A lecture introducing harp to non harpists, more to pianists and the relationship between it and the differences

Posted In: Teaching the Harp

  • Member
    mr-s on #89741

    I am going to write a lecture for a piano students introducing the harp, I want to write about the common sound effects between them and another harp sound effects that Piano can’t do it , any interesting informations here or any suggested pages or sites to read .

    Member
    kreig-kitts on #89742

    The glissando comes to mind. The piano can only play one kind of glissando, while the harp can play a variety of them.

    Since the piano works by striking the strings through keys, however, most things can be played much more quickly on the piano, and rapidly repeated notes and trills are far easier on the piano.
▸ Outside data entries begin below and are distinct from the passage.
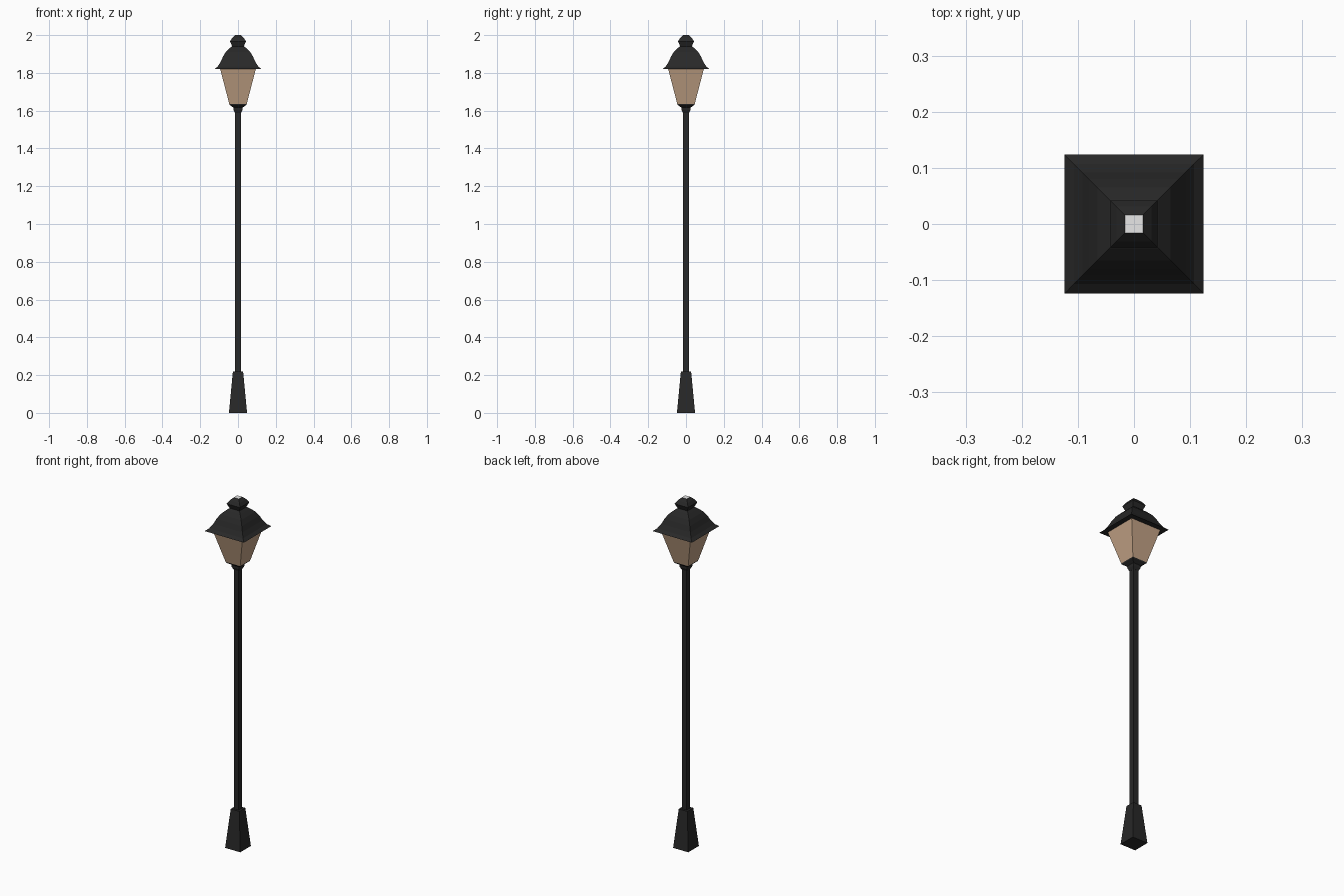
import bpy, bmesh

if "Cube" in bpy.data.objects:
    bpy.data.objects.remove(bpy.data.objects["Cube"])


def material(name, rgb):
    m = bpy.data.materials.new(name)
    m.diffuse_color = (*rgb, 1)
    m.use_nodes = True
    m.node_tree.nodes["Principled BSDF"].inputs["Base Color"].default_value = m.diffuse_color
    return m


IRON = material("black_iron", (0.021, 0.021, 0.021))
GLASS = material("warm_glass", (0.55, 0.37, 0.24))
CAP = material("pale_cap", (0.8, 0.8, 0.8))


def square_loft(name, profile, mat, top_mat=None):
    """Stack square rings given as (half width, z) and close both ends."""
    bm = bmesh.new()
    rings = [[bm.verts.new((sx * h, sy * h, z))
              for sx, sy in ((-1, -1), (1, -1), (1, 1), (-1, 1))]
             for h, z in profile]
    for a, b in zip(rings, rings[1:]):
        for i in range(4):
            j = (i + 1) % 4
            bm.faces.new((a[i], a[j], b[j], b[i]))
    bm.faces.new(rings[0][::-1])
    top = bm.faces.new(rings[-1])
    me = bpy.data.meshes.new(name)
    me.materials.append(mat)
    if top_mat:
        me.materials.append(top_mat)
        top.material_index = 1
    bm.to_mesh(me)
    bm.free()
    ob = bpy.data.objects.new(name, me)
    bpy.context.collection.objects.link(ob)
    return ob


# tapered foot and slim post
square_loft("base", [(0.048, 0), (0.027, 0.22)], IRON)
square_loft("post", [(0.0155, 0.21), (0.0155, 1.6)], IRON)

# bracket under the lantern
square_loft("lantern_bracket", [(0.016, 1.588), (0.023, 1.602), (0.025, 1.617),
                                (0.044, 1.63), (0.046, 1.635)], IRON)

# flared glass lantern
square_loft("lantern_glass", [(0.046, 1.635), (0.095, 1.823)], GLASS)

# bell-shaped roof
square_loft("roof", [(0.124, 1.82), (0.107, 1.834), (0.092, 1.858), (0.08, 1.885),
                     (0.065, 1.91), (0.045, 1.93), (0.03, 1.942)], IRON)

# finial with pale top
square_loft("finial", [(0.03, 1.938), (0.042, 1.967), (0.031, 1.985),
                       (0.016, 2.0)], IRON, CAP)
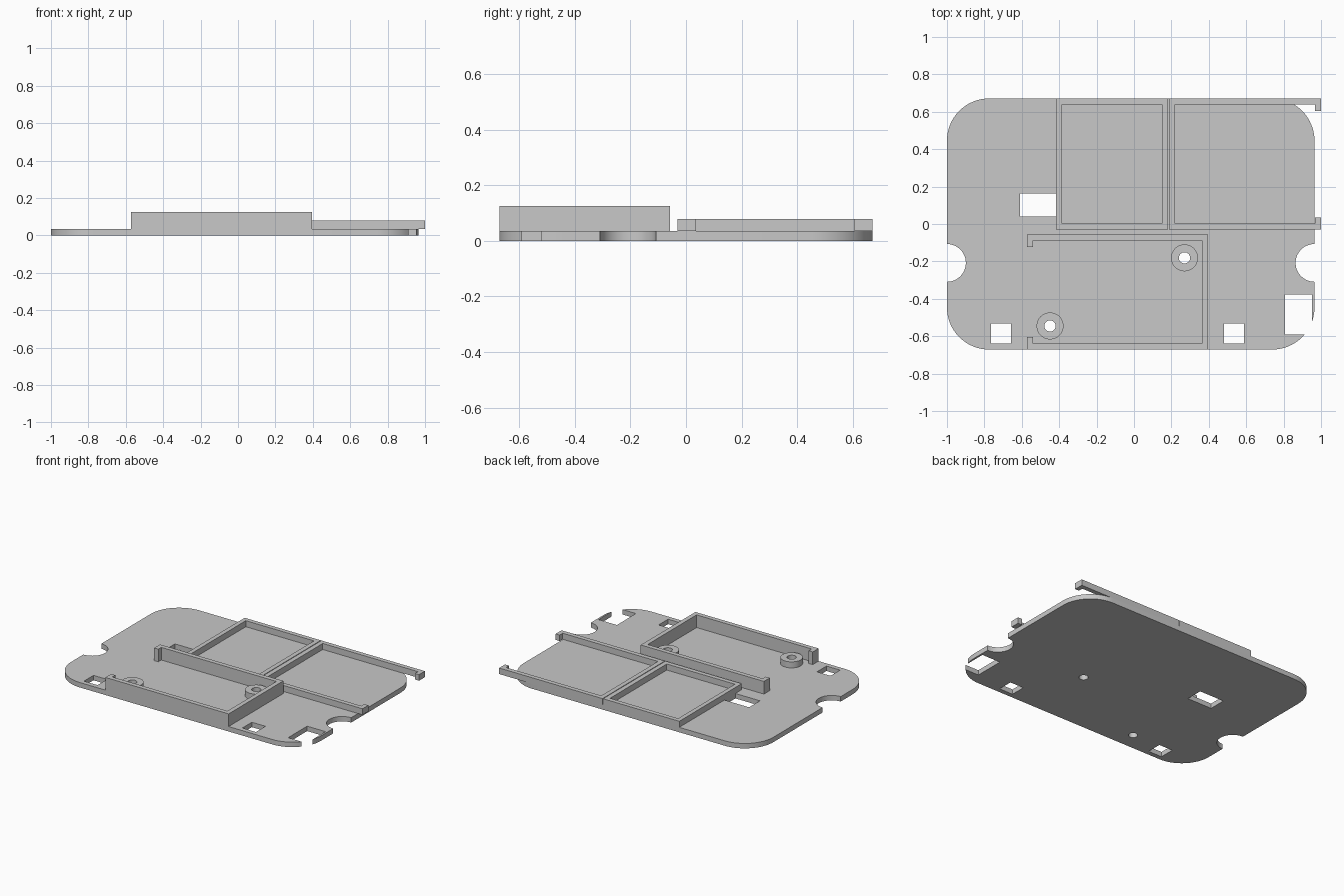
import bpy, bmesh
from math import pi, cos, sin

cube = bpy.data.objects.get("Cube")
if cube:
    bpy.data.objects.remove(cube, do_unlink=True)

grey = bpy.data.materials.new("light_grey")
grey.use_nodes = True
colour = (0.58, 0.58, 0.58, 1)
grey.diffuse_color = colour
grey.node_tree.nodes["Principled BSDF"].inputs["Base Color"].default_value = colour

PLATE, LOW, TALL = 0.035, 0.078, 0.125   # top heights
BACK, FRONT = 0.671, -0.671
LEFT_X, RIGHT_X, CORNER = 0.965, -1.0, 0.225


def rect(x0, y0, x1, y1):
    return [(x0, y0), (x1, y0), (x1, y1), (x0, y1)]


def arc(cx, cy, r, start, sweep, steps):
    angles = [start + sweep * i / steps for i in range(steps + 1)]
    return [(cx + r * cos(a), cy + r * sin(a)) for a in angles]


def circle(cx, cy, r):
    return arc(cx, cy, r, 0, 2 * pi, 48)[:-1]


def prism(name, outlines, z0, z1):
    """Extrude one or more closed outlines from z0 to z1."""
    bm = bmesh.new()
    for pts in outlines:
        face = bm.faces.new([bm.verts.new((x, y, z0)) for x, y in pts])
        ext = bmesh.ops.extrude_face_region(bm, geom=[face], use_keep_orig=True)
        verts = [v for v in ext["geom"] if isinstance(v, bmesh.types.BMVert)]
        bmesh.ops.translate(bm, verts=verts, vec=(0, 0, z1 - z0))
    bmesh.ops.recalc_face_normals(bm, faces=bm.faces)
    mesh = bpy.data.meshes.new(name)
    bm.to_mesh(mesh)
    bm.free()
    mesh.materials.append(grey)
    obj = bpy.data.objects.new(name, mesh)
    bpy.context.collection.objects.link(obj)
    return obj


def activate(obj):
    bpy.ops.object.select_all(action="DESELECT")
    obj.select_set(True)
    bpy.context.view_layer.objects.active = obj


def cut(obj, outlines):
    """Punch the outlines right through the object."""
    cutter = prism("cutter", outlines, -0.1, 0.3)
    cutter.hide_render = True
    mod = obj.modifiers.new("cut", "BOOLEAN")
    mod.operation, mod.solver, mod.object = "DIFFERENCE", "EXACT", cutter
    activate(obj)
    bpy.ops.object.modifier_apply(modifier=mod.name)
    bpy.data.objects.remove(cutter, do_unlink=True)


def smooth(obj):
    activate(obj)
    bpy.ops.object.shade_smooth_by_angle(angle=0.5)


# Base plate with rounded corners
outline = []
for i, (cx, cy) in enumerate([(LEFT_X - CORNER, BACK - CORNER), (RIGHT_X + CORNER, BACK - CORNER),
                              (RIGHT_X + CORNER, FRONT + CORNER), (LEFT_X - CORNER, FRONT + CORNER)]):
    outline += arc(cx, cy, CORNER, i * pi / 2, pi / 2, 16)
plate = prism("base_plate", [outline], 0, PLATE)

# Side notches, windows and screw holes
bosses = [(0.27, -0.181), (-0.449, -0.545)]
screw_holes = [circle(x, y, 0.03) for x, y in bosses]
cut(plate, [
    circle(RIGHT_X, -0.208, 0.101),
    circle(LEFT_X, -0.208, 0.101),
    rect(-0.61, 0.041, -0.417, 0.163),
    rect(-0.765, -0.638, -0.658, -0.531),
    rect(0.481, -0.638, 0.588, -0.531),
    rect(0.807, -0.590, 0.952, -0.376),
] + screw_holes)
smooth(plate)

# Screw bosses
for i, (x, y) in enumerate(bosses):
    boss = prism(f"screw_boss_{i + 1}", [circle(x, y, 0.072)], PLATE, LOW)
    cut(boss, [screw_holes[i]])
    smooth(boss)

# Closed low frame at the back
frame = prism("closed_frame", [rect(-0.417, -0.03, 0.182, BACK)], PLATE, LOW)
cut(frame, [rect(-0.386, 0.002, 0.15, 0.639)])


def open_frame(name, closed, end, y0, y1, top, wall=0.032, lip=0.066):
    """U-shaped wall, closed at one x and ending in inward hooks at the other."""
    d = 1 if end > closed else -1
    inner, hook = closed + d * wall, end - d * wall
    pts = [(closed, y0), (end, y0), (end, y0 + lip), (hook, y0 + lip),
           (hook, y0 + wall), (inner, y0 + wall), (inner, y1 - wall),
           (hook, y1 - wall), (hook, y1 - lip), (end, y1 - lip),
           (end, y1), (closed, y1)]
    return prism(name, [pts], PLATE, top)


# Overhanging low frame and tall front frame
open_frame("open_low_frame", 0.187, 1.0, -0.03, BACK, LOW)
open_frame("open_tall_frame", 0.396, -0.573, FRONT, -0.057, TALL)
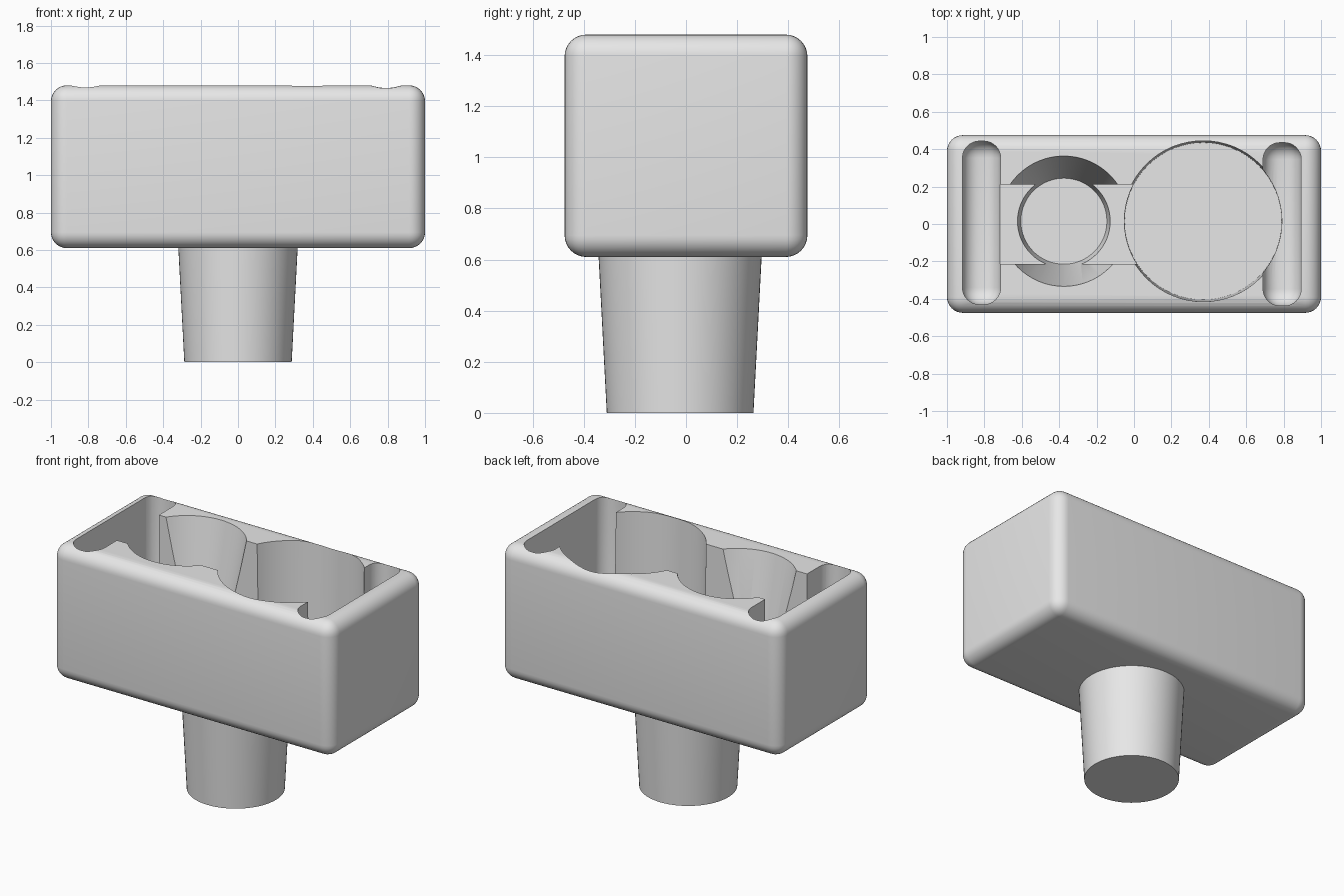
import bpy
import math

if "Cube" in bpy.data.objects:
    bpy.data.objects.remove(bpy.data.objects["Cube"], do_unlink=True)

grey = bpy.data.materials.new("plain_grey")
grey.use_nodes = True
grey.diffuse_color = (0.8, 0.8, 0.8, 1)
grey.node_tree.nodes["Principled BSDF"].inputs["Base Color"].default_value = (0.8, 0.8, 0.8, 1)


def activate(obj):
    bpy.ops.object.select_all(action="DESELECT")
    obj.select_set(True)
    bpy.context.view_layer.objects.active = obj


def block(name, low, high, radius=0.0):
    """Box between two corners, with optional rounded edges."""
    centre = [(a + b) / 2 for a, b in zip(low, high)]
    bpy.ops.mesh.primitive_cube_add(size=1, location=centre)
    obj = bpy.context.object
    obj.name = name
    obj.scale = [b - a for a, b in zip(low, high)]
    bpy.ops.object.transform_apply(location=False, rotation=False, scale=True)
    obj.data.materials.append(grey)
    if radius:
        mod = obj.modifiers.new("round", "BEVEL")
        mod.width = radius
        mod.segments = 8
        bpy.ops.object.modifier_apply(modifier=mod.name)
    return obj


def taper(name, x, y, z_low, z_high, r_low, r_high):
    """Upright tapered cylinder."""
    bpy.ops.mesh.primitive_cone_add(vertices=64, radius1=r_low, radius2=r_high,
                                    depth=z_high - z_low,
                                    location=(x, y, (z_low + z_high) / 2))
    obj = bpy.context.object
    obj.name = name
    obj.data.materials.append(grey)
    return obj


def cut(target, cutter):
    cutter.hide_render = True
    activate(target)
    mod = target.modifiers.new("cut", "BOOLEAN")
    mod.operation = "DIFFERENCE"
    mod.solver = "EXACT"
    mod.object = cutter
    bpy.ops.object.modifier_apply(modifier=mod.name)
    bpy.data.objects.remove(cutter, do_unlink=True)


def smooth(obj):
    activate(obj)
    bpy.ops.object.shade_smooth_by_angle(angle=math.radians(30))


# Rounded tray body
body = block("tray_body", (-1, -0.475, 0.61), (1, 0.475, 1.48), 0.085)

# Large straight cup and small tapered cup
cut(body, taper("large_cup", 0.37, 0.015, 0.80, 1.60, 0.42, 0.432))
cut(body, taper("small_cup", -0.375, 0.015, 0.82, 1.60, 0.23, 0.37))

# Channel joining the cups to the end slot
cut(body, block("channel", (-0.75, -0.215, 0.92), (0.1, 0.212, 1.70)))

# Rounded slots at both ends
cut(body, block("right_slot", (-0.917, -0.43, 0.85), (-0.713, 0.443, 1.80), 0.09))
cut(body, block("left_slot", (0.69, -0.437, 0.85), (0.894, 0.435, 1.80), 0.09))
smooth(body)

# Tapered stem under the tray
stem = taper("stem", 0, -0.023, 0, 0.63, 0.287, 0.32)
smooth(stem)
    Besides the lack of little finger usage, fingering patterns can be a bit different on piano. On the piano, you usually must work around the black keys so that the thumb avoids them, meaning fingering usually vary according to the key signature. On the harp this isn’t an issue, so any note can be a flat or sharp, and the pattern stays the same across keys. In addition, because the right hand on the harp is on the other side of the strings, the two hands play patterns such as scales and arpeggios identically. On the piano, because they’re both on the same side, the left and right hand must play patterns differently. For example, a b-flat major scale on a piano is different in the right or left hand, while on a harp it can be played the same way.

    Participant
    barbara-brundage on #89743

    So glad to hear from you, Mr. S. I hope you’re in a safe place now.

    One of the great classics of harp special effects is Carlos Salzedo’s Modern Study of the Harp, which is available on the imslp for download:

    http://imslp.org/wiki/Modern_Study_of_the_Harp_(Salzedo,_Carlos)

    Member
    mr-s on #89744

    Dear Barbara thanks a lot for answering me , but couldn’t open the link you suggested , I have the Method of Salzedo, and the video by Lucile Lawrence .

    Participant
    barbara-brundage on #89745

    Hmm, I wonder why not. It opens okay for me when I click on it. What browser are you using?

    Participant
    barbara-brundage on #89746

    Here try the permalink and see if that’s any better for you:

    http://imslp.org/wiki/Special:ReverseLookup/166593

    Also, are you having trouble with the linked page or the download itself? The download is available by right-clicking the down arrow and choosing Save Target As or Download Linked File, depending on your operating system.

    Participant
    Alison on #89747

    Musically, what about repeated enharmonic notes used so much by Tournier (he wrote an illustrated volume of harp effects) and bisbigliano or shimmering effects, such as in the Planets / Harp II’s part towards the end (where there’s one system per bar). Don’t forget harmonics (not on piano) although bowed strings and guitar have these. Then pdlt and etouffe, playing with nails (Salzedo), those idiosyncracies. Convenience of rewriting chords, regular shape of arpeggios, easier hands over, easier transposition, easier nasty keys like C#, F# major…. 6 flats, setting the harp in the blues scale, etc.

Viewing 7 posts - 1 through 7 (of 7 total)
  • You must be logged in to reply to this topic.